Content starts

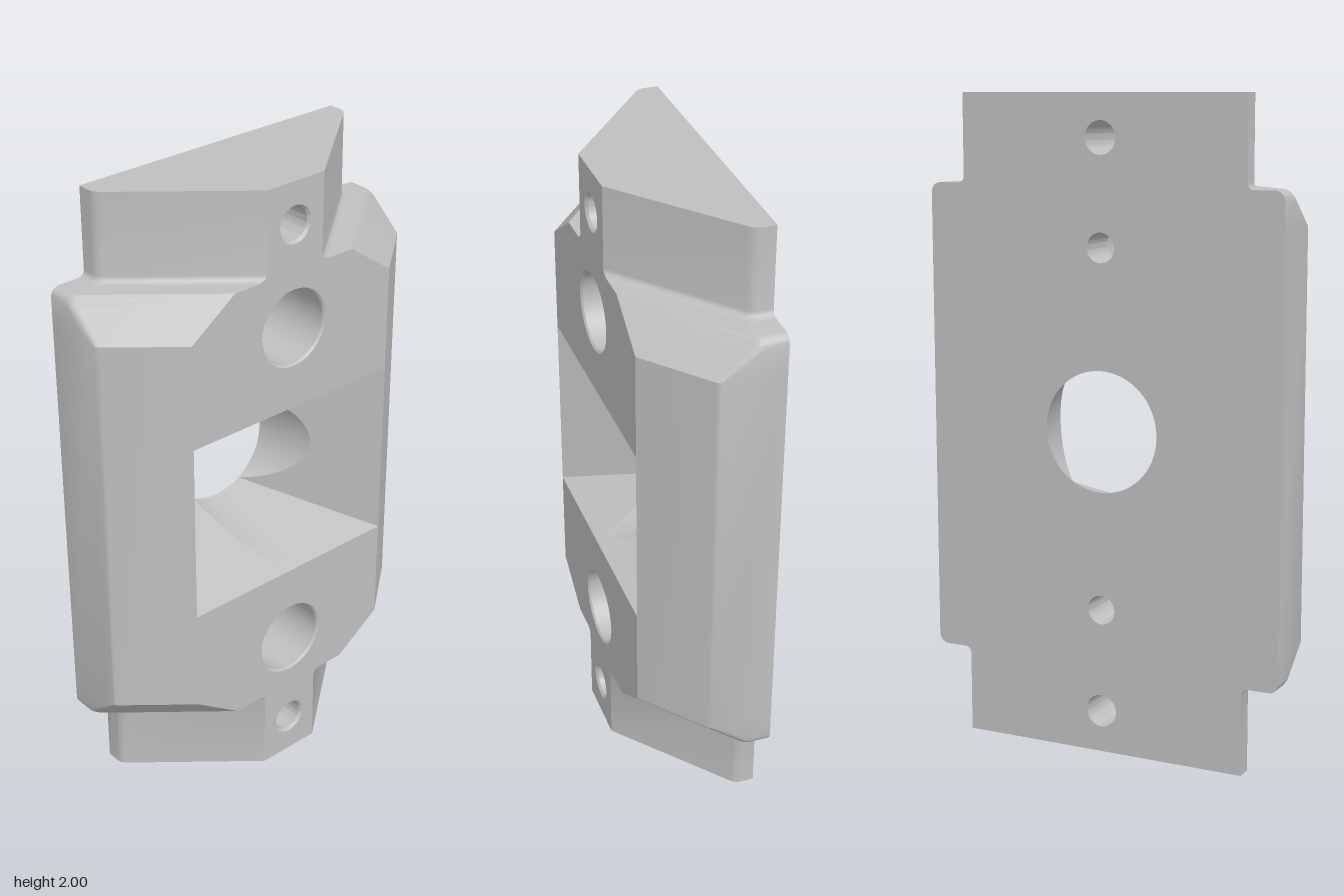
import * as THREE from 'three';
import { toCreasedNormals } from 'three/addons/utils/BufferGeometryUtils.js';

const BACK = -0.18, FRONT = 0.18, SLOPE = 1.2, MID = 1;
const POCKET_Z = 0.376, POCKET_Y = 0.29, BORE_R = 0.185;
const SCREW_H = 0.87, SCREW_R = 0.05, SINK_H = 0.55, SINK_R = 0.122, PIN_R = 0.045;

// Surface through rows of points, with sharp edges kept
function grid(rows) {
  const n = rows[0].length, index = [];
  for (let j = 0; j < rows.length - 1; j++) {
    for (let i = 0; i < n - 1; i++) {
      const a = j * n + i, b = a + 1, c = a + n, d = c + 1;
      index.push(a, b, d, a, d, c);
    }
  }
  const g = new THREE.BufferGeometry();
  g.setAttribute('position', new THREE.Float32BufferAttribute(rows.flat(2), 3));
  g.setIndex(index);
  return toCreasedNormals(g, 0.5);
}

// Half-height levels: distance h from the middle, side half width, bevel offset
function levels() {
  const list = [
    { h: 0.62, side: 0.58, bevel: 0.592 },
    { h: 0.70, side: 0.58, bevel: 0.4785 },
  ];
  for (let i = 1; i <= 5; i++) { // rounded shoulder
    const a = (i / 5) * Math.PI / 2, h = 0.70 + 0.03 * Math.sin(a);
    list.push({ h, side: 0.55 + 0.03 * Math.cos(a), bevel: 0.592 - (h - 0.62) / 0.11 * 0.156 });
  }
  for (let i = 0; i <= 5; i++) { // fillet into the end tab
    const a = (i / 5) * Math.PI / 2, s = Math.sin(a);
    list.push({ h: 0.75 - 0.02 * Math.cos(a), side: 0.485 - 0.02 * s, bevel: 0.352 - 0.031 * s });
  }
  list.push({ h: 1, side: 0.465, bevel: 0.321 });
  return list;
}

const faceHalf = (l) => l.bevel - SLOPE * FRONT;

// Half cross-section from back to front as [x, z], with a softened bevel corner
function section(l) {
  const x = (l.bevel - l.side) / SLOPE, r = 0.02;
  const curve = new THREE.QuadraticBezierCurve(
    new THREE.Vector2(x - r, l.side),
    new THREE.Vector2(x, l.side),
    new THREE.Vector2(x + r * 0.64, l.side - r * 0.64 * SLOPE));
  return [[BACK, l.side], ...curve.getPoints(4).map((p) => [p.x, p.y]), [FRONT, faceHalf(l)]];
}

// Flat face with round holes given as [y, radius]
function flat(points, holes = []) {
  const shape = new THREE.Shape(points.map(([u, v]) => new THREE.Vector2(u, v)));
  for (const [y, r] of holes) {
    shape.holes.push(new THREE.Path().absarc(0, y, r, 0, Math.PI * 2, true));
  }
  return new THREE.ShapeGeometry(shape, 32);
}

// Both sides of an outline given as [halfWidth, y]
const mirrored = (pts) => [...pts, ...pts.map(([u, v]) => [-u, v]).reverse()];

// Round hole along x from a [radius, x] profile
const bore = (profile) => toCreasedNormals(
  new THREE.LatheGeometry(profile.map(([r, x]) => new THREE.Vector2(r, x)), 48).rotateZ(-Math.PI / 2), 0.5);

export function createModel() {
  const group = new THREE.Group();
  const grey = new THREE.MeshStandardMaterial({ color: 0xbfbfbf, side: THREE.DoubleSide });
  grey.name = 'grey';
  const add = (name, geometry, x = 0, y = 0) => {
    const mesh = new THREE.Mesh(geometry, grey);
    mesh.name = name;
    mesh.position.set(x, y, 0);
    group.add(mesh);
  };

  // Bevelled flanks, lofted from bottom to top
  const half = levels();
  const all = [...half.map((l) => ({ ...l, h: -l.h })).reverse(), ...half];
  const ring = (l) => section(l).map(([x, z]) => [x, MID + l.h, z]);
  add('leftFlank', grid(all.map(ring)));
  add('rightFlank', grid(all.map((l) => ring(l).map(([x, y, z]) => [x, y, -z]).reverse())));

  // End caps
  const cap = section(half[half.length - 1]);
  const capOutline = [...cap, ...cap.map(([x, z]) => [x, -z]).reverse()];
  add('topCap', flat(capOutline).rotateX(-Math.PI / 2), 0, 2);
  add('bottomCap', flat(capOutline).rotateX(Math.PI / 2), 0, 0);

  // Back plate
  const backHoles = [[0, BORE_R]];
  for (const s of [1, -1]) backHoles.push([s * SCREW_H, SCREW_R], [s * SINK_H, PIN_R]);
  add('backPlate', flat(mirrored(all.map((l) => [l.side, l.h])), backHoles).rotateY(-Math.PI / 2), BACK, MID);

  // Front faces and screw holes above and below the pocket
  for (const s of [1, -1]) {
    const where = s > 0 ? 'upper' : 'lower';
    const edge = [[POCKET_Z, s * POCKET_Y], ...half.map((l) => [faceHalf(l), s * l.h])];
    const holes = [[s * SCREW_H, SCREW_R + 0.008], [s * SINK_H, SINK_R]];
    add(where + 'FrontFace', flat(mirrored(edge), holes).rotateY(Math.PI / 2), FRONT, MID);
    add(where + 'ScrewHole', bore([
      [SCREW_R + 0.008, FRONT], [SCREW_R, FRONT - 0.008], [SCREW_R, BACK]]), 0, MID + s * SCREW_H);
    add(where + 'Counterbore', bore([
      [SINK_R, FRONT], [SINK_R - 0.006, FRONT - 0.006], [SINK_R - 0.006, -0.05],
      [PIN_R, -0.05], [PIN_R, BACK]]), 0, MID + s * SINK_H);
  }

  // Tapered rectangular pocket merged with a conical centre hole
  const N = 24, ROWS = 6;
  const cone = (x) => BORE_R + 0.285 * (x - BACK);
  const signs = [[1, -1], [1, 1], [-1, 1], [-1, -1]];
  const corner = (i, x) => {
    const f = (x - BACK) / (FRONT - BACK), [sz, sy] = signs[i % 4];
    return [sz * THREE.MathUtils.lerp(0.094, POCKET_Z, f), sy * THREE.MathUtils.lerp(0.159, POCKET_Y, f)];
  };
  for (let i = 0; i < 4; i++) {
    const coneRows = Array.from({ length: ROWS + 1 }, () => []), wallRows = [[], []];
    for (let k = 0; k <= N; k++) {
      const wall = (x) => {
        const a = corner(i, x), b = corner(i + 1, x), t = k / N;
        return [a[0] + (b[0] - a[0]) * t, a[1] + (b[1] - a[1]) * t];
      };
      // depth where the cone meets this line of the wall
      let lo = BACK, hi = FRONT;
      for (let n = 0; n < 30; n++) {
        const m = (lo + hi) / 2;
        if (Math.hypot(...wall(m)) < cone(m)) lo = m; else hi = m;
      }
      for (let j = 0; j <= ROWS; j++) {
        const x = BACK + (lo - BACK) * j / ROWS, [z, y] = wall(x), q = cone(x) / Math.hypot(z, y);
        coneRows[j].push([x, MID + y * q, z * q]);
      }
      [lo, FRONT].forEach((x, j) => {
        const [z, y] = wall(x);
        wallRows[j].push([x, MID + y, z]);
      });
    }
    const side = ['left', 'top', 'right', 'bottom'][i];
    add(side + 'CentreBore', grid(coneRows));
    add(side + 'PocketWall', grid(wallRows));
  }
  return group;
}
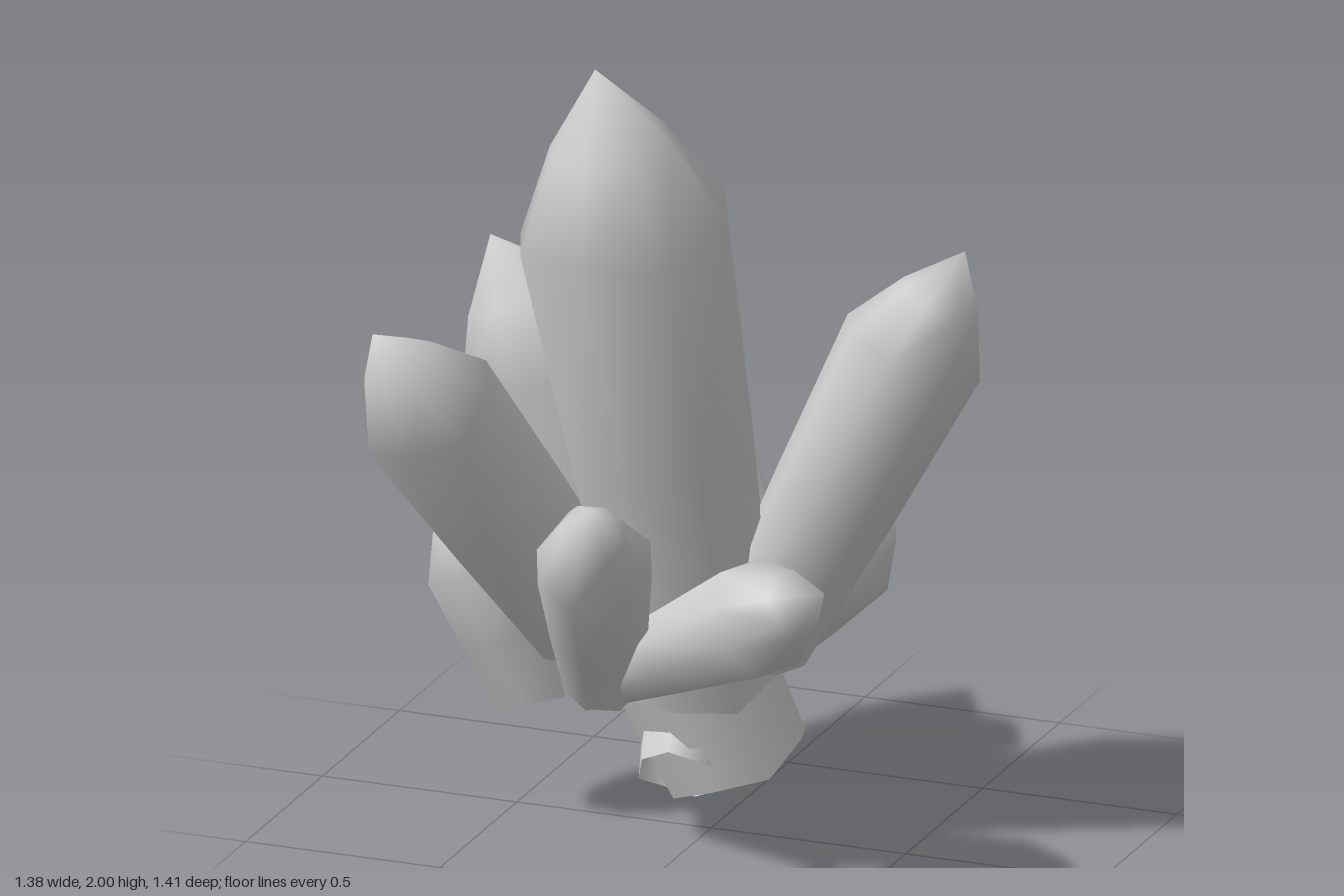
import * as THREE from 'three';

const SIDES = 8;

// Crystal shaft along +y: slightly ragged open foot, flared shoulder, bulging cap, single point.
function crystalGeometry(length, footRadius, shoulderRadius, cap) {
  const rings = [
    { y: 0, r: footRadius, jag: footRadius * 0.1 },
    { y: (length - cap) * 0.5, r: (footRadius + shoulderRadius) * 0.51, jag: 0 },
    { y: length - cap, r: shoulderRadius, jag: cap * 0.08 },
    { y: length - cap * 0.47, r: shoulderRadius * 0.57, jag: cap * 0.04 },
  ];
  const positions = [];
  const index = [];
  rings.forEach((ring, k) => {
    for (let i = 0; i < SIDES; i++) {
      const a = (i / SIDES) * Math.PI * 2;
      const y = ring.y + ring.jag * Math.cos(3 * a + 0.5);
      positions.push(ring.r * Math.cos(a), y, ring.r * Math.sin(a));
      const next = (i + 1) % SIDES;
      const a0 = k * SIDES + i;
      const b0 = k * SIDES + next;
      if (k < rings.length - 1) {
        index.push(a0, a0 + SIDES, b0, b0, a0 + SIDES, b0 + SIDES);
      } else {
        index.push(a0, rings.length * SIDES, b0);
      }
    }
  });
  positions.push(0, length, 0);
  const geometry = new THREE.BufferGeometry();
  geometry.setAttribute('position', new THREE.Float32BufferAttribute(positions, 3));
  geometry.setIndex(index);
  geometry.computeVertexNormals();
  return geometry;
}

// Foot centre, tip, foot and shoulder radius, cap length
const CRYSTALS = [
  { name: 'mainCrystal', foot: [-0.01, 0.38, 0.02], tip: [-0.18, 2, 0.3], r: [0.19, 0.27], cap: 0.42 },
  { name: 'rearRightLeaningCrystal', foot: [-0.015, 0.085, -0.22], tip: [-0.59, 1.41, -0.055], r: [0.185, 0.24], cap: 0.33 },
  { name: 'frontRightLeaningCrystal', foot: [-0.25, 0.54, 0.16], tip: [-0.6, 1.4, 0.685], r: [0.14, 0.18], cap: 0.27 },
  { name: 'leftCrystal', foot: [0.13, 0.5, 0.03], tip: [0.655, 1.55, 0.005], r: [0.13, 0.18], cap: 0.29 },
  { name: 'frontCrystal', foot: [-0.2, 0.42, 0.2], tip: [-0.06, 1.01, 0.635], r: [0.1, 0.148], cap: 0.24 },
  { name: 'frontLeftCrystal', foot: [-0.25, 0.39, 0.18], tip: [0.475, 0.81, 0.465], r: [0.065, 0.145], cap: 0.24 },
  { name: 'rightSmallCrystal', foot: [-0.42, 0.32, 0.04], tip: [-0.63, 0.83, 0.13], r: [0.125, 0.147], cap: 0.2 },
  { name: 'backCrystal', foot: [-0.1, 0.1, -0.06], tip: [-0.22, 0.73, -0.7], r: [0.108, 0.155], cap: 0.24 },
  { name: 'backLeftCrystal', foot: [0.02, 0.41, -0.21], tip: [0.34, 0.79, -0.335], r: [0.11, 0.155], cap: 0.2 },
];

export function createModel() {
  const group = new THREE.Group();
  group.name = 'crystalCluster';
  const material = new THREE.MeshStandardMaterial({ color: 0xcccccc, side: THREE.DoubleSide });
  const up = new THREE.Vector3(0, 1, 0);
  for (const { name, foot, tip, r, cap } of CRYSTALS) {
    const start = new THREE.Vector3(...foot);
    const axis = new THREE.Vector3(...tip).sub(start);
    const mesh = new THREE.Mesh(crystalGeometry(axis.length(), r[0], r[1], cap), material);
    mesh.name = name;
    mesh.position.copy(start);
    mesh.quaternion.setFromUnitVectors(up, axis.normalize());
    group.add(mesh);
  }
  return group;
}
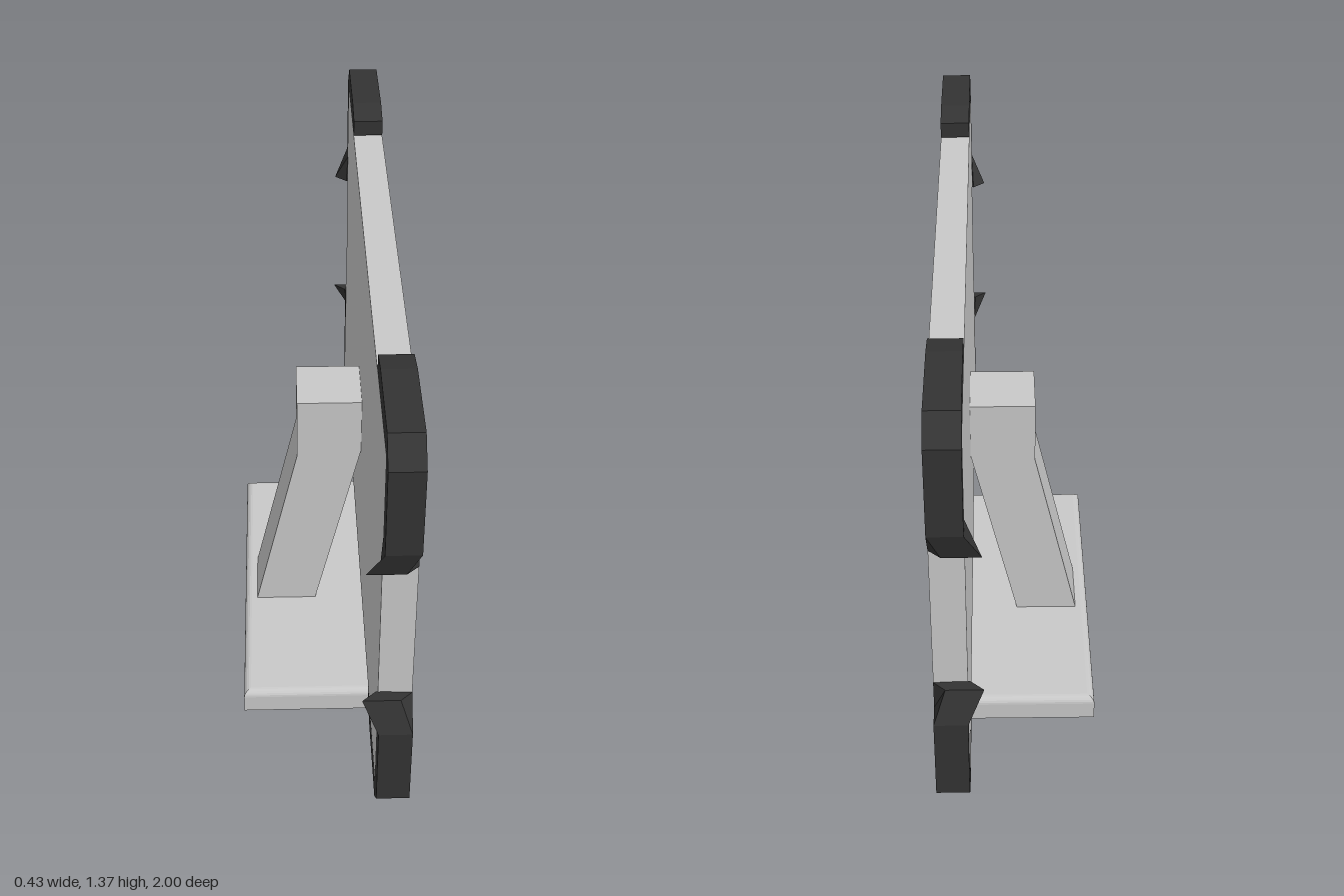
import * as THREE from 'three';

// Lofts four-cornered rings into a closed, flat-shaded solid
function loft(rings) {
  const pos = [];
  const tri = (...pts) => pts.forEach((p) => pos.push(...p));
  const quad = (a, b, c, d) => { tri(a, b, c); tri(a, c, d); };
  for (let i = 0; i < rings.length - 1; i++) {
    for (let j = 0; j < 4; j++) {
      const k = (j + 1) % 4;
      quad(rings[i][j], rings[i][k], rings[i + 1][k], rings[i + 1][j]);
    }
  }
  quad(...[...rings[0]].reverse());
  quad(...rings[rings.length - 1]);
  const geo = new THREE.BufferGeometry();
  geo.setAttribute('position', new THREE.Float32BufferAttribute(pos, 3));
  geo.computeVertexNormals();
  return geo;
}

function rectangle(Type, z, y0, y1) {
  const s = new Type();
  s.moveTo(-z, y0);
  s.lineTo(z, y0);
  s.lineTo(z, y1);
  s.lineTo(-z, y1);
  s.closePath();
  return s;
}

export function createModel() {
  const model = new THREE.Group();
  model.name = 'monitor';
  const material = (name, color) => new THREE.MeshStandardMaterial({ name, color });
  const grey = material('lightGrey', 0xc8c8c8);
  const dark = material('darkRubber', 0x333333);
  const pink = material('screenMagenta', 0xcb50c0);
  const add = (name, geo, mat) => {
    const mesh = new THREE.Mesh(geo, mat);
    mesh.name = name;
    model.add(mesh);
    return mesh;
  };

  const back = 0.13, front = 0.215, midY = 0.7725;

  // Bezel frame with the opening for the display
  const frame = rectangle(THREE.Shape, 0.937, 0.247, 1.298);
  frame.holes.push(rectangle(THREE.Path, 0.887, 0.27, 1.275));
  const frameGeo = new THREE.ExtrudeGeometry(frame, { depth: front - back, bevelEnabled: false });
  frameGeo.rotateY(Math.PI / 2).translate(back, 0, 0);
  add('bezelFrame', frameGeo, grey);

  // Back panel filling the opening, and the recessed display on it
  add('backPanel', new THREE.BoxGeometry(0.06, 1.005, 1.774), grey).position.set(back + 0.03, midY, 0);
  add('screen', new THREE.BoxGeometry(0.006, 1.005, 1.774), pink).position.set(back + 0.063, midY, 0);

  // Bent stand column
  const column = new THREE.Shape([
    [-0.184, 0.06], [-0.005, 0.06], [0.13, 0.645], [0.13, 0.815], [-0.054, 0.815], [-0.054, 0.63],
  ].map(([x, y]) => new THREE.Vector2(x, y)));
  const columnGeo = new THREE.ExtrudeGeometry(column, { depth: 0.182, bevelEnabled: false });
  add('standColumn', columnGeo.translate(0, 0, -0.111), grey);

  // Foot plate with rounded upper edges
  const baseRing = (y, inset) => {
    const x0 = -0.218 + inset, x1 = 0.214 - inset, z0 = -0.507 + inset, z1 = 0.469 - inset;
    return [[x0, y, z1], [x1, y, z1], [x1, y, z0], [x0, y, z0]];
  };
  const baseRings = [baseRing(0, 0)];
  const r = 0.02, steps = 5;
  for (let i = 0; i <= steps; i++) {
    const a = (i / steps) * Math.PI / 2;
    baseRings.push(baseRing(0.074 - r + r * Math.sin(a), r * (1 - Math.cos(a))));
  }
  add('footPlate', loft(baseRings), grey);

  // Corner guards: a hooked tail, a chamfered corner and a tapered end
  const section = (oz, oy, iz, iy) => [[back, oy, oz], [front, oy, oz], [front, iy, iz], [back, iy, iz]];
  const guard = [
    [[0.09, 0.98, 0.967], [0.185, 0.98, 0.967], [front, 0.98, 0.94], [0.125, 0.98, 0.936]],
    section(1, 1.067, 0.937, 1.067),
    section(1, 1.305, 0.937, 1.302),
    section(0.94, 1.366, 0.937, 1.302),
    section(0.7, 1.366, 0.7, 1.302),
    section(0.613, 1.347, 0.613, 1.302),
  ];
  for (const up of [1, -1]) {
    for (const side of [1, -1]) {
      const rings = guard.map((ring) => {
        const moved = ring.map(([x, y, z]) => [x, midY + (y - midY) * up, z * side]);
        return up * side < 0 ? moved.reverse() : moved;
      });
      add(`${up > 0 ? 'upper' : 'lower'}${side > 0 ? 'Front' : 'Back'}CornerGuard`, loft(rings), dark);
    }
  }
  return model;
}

Content ends

**WHAT THE TASK ASKS:**
Reproduce only the lines above spanning from the line containing "if (Math.hypot(...wall(m)) <" through the line containing "add(side + 'CentreBore', grid(coneRows));", word for word.

**EXERCISE ANSWER:**
        if (Math.hypot(...wall(m)) < cone(m)) lo = m; else hi = m;
      }
      for (let j = 0; j <= ROWS; j++) {
        const x = BACK + (lo - BACK) * j / ROWS, [z, y] = wall(x), q = cone(x) / Math.hypot(z, y);
        coneRows[j].push([x, MID + y * q, z * q]);
      }
      [lo, FRONT].forEach((x, j) => {
        const [z, y] = wall(x);
        wallRows[j].push([x, MID + y, z]);
      });
    }
    const side = ['left', 'top', 'right', 'bottom'][i];
    add(side + 'CentreBore', grid(coneRows));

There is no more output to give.